Although the fuel continued to leak with the fire out the plane was now safe. His crawl back over the wing, in which he had previously torn holes, was more dangerous than the outward journey but he managed with the help of the aircraft's navigator. Instead of the crew having to bail-out, the aircraft made an emergency landing at Newmarket, United Kingdom. Such was the damage to the Wellington, it was classed as a write-off, and never flew again after one mission. Widdowson and his crew returned to Feltwell by road, and went to bed. As they slept, the squadron commander, Wing Commander Kay DFC, wrote up the official report of the night’s operation. In the column headed “Awards Recommended” Kay entered Widdowson DFC, Box for DFM, and under Jimmy Ward he wrote Victoria Cross.
Kay’s recommendations were fully approved and on 5th August 1941, the London Gazette announced Ward’s VC. At Feltwell, the news was received with huge enthusiasm, and there was a special dinner to celebrate in honour of the young “Kiwi”. Ward, now skipper of his own crew, flew three more operations oover Germany; his 10th sortie being over Brest on 13th September, when he was forced to land back at Honington due to flak damage. Returning to Feltwell, he was briefed for the raid on Hamburg on 15th September.
Tragically over Hamburg, his Wellington was repeatedly hit by flak and burst into flames. Only the observer and wireless operator managed to bail out, and Ward, and three others of the crew died in the flames. Only weeks later did the Intenational Red Cross report that the four men had been buried in Ohlsdorf Cemetery, Hamburg.
Ward’s medals are still held by the Ward family, though in 1988, were placed on loan to the Royal New Zealand Air Force at the RNZAF Base at Ohakea. They were returned to the family in March 2006, and only a few weeks later, James Ward’s great great nephew decided to place the medals on loan at the Auckland War Memorial Museum.

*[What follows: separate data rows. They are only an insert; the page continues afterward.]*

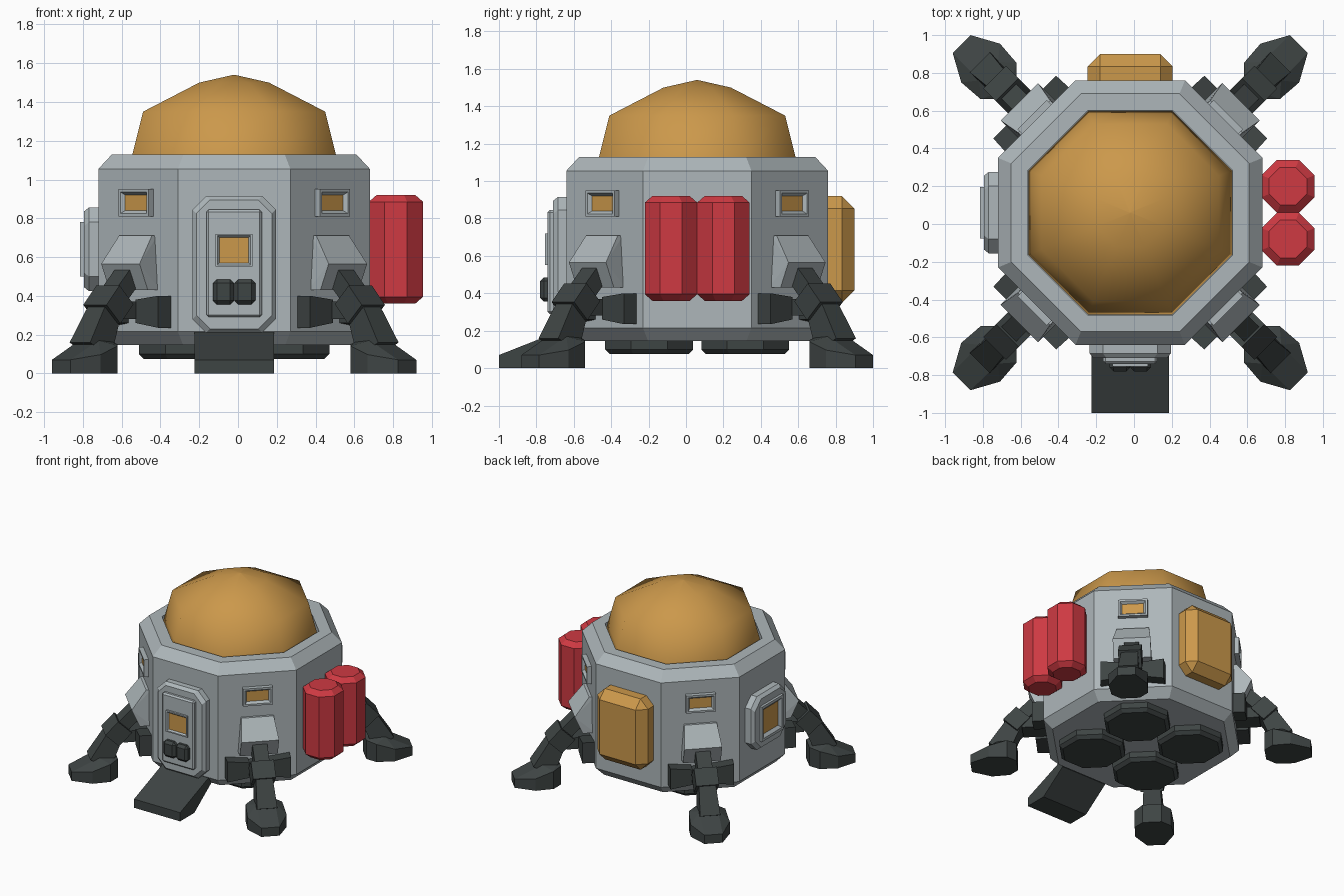
import bpy, bmesh, math
from mathutils import Matrix, Vector

if "Cube" in bpy.data.objects:
    bpy.data.objects.remove(bpy.data.objects["Cube"])

CX, CY = -0.02, 0.06          # centre of the octagonal hull


def material(name, rgb):
    m = bpy.data.materials.new(name)
    m.diffuse_color = (*rgb, 1)
    m.use_nodes = True
    m.node_tree.nodes["Principled BSDF"].inputs["Base Color"].default_value = m.diffuse_color
    return m


GREY = material("light grey", (0.42, 0.47, 0.49))
DARK = material("charcoal", (0.048, 0.058, 0.057))
GOLD = material("amber", (0.60, 0.315, 0.07))
RED = material("red", (0.62, 0.042, 0.055))


def finish(name, bm, mats, angle=0.0):
    """Local x points outward from the hull, local y along the wall."""
    bmesh.ops.recalc_face_normals(bm, faces=bm.faces)
    bm.transform(Matrix.Translation((CX, CY, 0)) @ Matrix.Rotation(math.radians(angle), 4, 'Z'))
    me = bpy.data.meshes.new(name)
    bm.to_mesh(me)
    bm.free()
    for m in mats:
        me.materials.append(m)
    ob = bpy.data.objects.new(name, me)
    bpy.context.collection.objects.link(ob)
    return ob


def loft(name, rings, mat, at=(0, 0)):
    """Octagonal rings given as (apothem, height)."""
    bm = bmesh.new()
    loops = []
    for ap, z in rings:
        r = ap / math.cos(math.pi / 8)
        loops.append([bm.verts.new((at[0] + r * math.cos(math.pi / 8 + k * math.pi / 4),
                                    at[1] + r * math.sin(math.pi / 8 + k * math.pi / 4), z))
                      for k in range(8)])
    for a, b in zip(loops, loops[1:]):
        for k in range(8):
            bm.faces.new((a[k], a[(k + 1) % 8], b[(k + 1) % 8], b[k]))
    bm.faces.new(loops[0])
    bm.faces.new(loops[-1])
    return finish(name, bm, [mat])


def hull(name, pts, mat, angle):
    bm = bmesh.new()
    for p in pts:
        bm.verts.new(p)
    res = bmesh.ops.convex_hull(bm, input=bm.verts)
    loose = [v for v in res["geom_interior"] if isinstance(v, bmesh.types.BMVert)]
    bmesh.ops.delete(bm, geom=loose, context='VERTS')
    bmesh.ops.dissolve_limit(bm, angle_limit=0.02, verts=bm.verts, edges=bm.edges)
    return finish(name, bm, [mat], angle)


def both(pts):
    """Mirror points across the local centre plane."""
    return [(d, s * w, z) for d, w, z in pts for s in (-1, 1)]


def box(name, d, w, z, mat, angle, bevel=0.0):
    bm = bmesh.new()
    bmesh.ops.create_cube(bm, size=1)
    for v in bm.verts:
        v.co = Vector([(lo + hi) / 2 + c * (hi - lo) for c, (lo, hi) in zip(v.co, (d, w, z))])
    if bevel:
        bmesh.ops.bevel(bm, geom=bm.edges[:], offset=bevel, segments=1, affect='EDGES')
    return finish(name, bm, [mat], angle)


def window(name, d, hw, z, rim, sink, angle):
    """Grey box whose outer face is inset into a sunken amber pane."""
    bm = bmesh.new()
    bmesh.ops.create_cube(bm, size=1)
    for v in bm.verts:
        v.co = Vector([(lo + hi) / 2 + c * (hi - lo) for c, (lo, hi) in zip(v.co, (d, (-hw, hw), z))])
    bm.normal_update()
    face = max(bm.faces, key=lambda f: f.calc_center_median().x)
    bmesh.ops.inset_individual(bm, faces=[face], thickness=rim * 0.5)
    bmesh.ops.inset_individual(bm, faces=[face], thickness=rim * 0.5, depth=-sink)
    face.material_index = 1
    return finish(name, bm, [GREY, GOLD], angle)


def chamfered_plate(name, d, hw, z, cut, angle):
    """Wall plate with clipped corners and a bevelled rim."""
    pts = []
    for depth, e in ((d[0], 0), (d[1] - 0.025, 0), (d[1], 0.02)):
        w, lo, hi = hw - e, z[0] + e, z[1] - e
        pts += both([(depth, w, lo + cut), (depth, w, hi - cut), (depth, w - cut, lo), (depth, w - cut, hi)])
    return hull(name, pts, GREY, angle)


def beam(name, p0, p1, h0, h1, w0, w1, mat, angle):
    """Tapered bar between two (distance, height) points."""
    a, b = Vector(p0), Vector(p1)
    t = (b - a).normalized()
    n = Vector((-t.y, t.x))
    pts = []
    for p, h, w in ((a, h0, w0), (b, h1, w1)):
        for s in (-1, 1):
            q = p + n * h * s
            pts.append((q.x, w, q.y))
    return hull(name, both(pts), mat, angle)


# Main hull with sunken roof opening, and dome
loft("hull", [(0.635, 0.145), (0.70, 0.215), (0.70, 1.055), (0.63, 1.13), (0.542, 1.13), (0.542, 1.07)], GREY)
dome = loft("dome", [(0.54, 1.06), (0.525, 1.13), (0.47, 1.35), (0.18, 1.50), (0.004, 1.54)], GOLD)
for p in dome.data.polygons:
    p.use_smooth = True

# Engine nozzles underneath
for i, (sx, sy) in enumerate(((1, 1), (-1, 1), (-1, -1), (1, -1))):
    loft(f"engine_{i}", [(0.21, 0.075), (0.235, 0.10), (0.235, 0.18)], DARK, (0.257 * sx, 0.257 * sy))

# Pair of tanks on the right side
for i, y in enumerate((-0.14, 0.14)):
    loft(f"tank_{i}", [(0.10, 0.36), (0.14, 0.395), (0.14, 0.885), (0.10, 0.92)], RED, (0.835, y))

# Entrance: frame, door, window, handles and ramp
chamfered_plate("door_frame", (0.66, 0.77), 0.215, (0.21, 0.915), 0.07, -90)
box("door", (0.70, 0.80), (-0.143, 0.143), (0.29, 0.845), GREY, -90, 0.012)
window("door_window", (0.75, 0.815), 0.095, (0.55, 0.72), 0.028, 0.012, -90)
for i, w in enumerate((-0.055, 0.055)):
    box(f"door_control_{i}", (0.77, 0.84), (w - 0.054, w + 0.054), (0.355, 0.485), DARK, -90, 0.02)
hull("ramp", both([(1.06, 0.205, 0), (1.06, 0.205, 0.07), (0.70, 0.205, 0.212),
                   (0.66, 0.205, 0.16), (0.88, 0.205, 0)]), DARK, -90)

# Back pack and left hatch
box("rear_pack", (0.60, 0.84), (-0.225, 0.225), (0.35, 0.92), GOLD, 90, 0.066)
chamfered_plate("side_hatch", (0.66, 0.775), 0.215, (0.425, 0.855), 0.075, 180)
window("side_hatch_window", (0.72, 0.795), 0.137, (0.50, 0.78), 0.06, 0.02, 180)

# Diagonal walls: small window, leg socket, side blocks, leg and foot
for i, ang in enumerate((45, 135, 225, 315)):
    window(f"small_window_{i}", (0.68, 0.735), 0.11, (0.81, 0.95), 0.042, 0.02, ang)
    hull(f"leg_socket_{i}", both([(0.68, 0.12, 0.71), (0.72, 0.12, 0.71), (0.83, 0.14, 0.565),
                                  (0.77, 0.14, 0.43), (0.68, 0.14, 0.43)]), GREY, ang)
    for s in (-1, 1):
        hull(f"side_block_{i}_{'left' if s < 0 else 'right'}",
             [(d, s * w, z) for d, w, lo, hi in ((0.68, 0.07, 0.26, 0.38), (0.79, 0.07, 0.26, 0.38),
                                                 (0.68, 0.24, 0.235, 0.40), (0.79, 0.235, 0.235, 0.40))
              for z in (lo, hi)], DARK, ang)
    box(f"block_bridge_{i}", (0.68, 0.88), (-0.075, 0.075), (0.28, 0.37), DARK, ang)
    beam(f"upper_leg_{i}", (0.73, 0.55), (0.92, 0.36), 0.05, 0.05, 0.055, 0.055, DARK, ang)
    box_a = beam(f"knee_{i}", (0.87, 0.405), (0.965, 0.305), 0.07, 0.07, 0.085, 0.085, DARK, ang)
    beam(f"lower_leg_{i}", (0.93, 0.35), (1.05, 0.12), 0.06, 0.085, 0.06, 0.075, DARK, ang)
    outline = ((1.262, 0.067), (1.12, 0.145), (0.985, 0.135), (0.92, 0.07))
    foot = [(d, w, z) for d, w in outline for z in (0, 0.07 + max(0, min(0.08, (1.20 - d) * 0.33)))]
    hull(f"foot_{i}", both(foot + [(1.06, 0.07, 0.17), (0.95, 0.06, 0.165)]), DARK, ang)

LOCATION OF MEDAL: AUCKLAND WAR MEMORIAL MUSEUM. AUCKLAND, NEW ZEALAND.
BURIAL PLACE: OHLSDORF CEMETERY, HAMBURG, GERMANY.
Cemetery Plan courtesy of Kevin Brazier

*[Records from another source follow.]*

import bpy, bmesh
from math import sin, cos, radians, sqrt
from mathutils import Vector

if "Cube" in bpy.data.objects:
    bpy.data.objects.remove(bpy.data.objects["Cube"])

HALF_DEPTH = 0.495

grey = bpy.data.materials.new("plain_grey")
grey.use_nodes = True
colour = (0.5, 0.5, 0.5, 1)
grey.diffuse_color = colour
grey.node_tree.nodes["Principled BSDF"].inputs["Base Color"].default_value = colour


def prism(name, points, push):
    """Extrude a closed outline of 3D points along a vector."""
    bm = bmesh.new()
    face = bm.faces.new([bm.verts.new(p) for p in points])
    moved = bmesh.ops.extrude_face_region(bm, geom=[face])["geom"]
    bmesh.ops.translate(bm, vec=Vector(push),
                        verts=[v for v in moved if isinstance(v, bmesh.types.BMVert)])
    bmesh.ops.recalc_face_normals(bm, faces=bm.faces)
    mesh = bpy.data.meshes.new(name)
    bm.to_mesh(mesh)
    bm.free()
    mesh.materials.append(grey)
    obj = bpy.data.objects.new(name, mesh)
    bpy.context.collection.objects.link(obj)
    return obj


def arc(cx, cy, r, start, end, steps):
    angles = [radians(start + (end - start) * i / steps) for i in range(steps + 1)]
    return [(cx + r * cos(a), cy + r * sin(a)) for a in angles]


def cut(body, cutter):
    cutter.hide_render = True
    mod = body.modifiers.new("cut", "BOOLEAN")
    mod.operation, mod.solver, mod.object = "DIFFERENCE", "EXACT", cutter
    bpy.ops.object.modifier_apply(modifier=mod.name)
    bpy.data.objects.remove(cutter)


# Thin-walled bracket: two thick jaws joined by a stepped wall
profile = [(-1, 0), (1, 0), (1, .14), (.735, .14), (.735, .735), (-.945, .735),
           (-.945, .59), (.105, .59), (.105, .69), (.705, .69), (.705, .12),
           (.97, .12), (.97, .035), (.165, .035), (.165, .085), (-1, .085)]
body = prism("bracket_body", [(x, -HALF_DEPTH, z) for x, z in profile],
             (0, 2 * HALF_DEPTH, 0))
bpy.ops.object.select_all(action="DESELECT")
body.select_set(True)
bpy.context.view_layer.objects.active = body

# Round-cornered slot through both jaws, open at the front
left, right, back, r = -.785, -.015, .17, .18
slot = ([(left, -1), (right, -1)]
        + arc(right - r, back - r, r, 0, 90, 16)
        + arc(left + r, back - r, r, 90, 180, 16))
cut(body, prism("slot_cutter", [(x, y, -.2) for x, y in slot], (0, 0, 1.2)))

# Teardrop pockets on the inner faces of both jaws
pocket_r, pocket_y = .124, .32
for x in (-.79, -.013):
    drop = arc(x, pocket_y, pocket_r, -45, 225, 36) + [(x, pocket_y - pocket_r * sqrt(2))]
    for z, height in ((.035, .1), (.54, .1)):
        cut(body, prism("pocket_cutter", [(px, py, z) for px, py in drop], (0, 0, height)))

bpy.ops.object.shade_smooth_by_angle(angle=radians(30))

PLOT V-A, ROW A-1, GRAVE 9.
St Clements Danes Church, Aldwych, London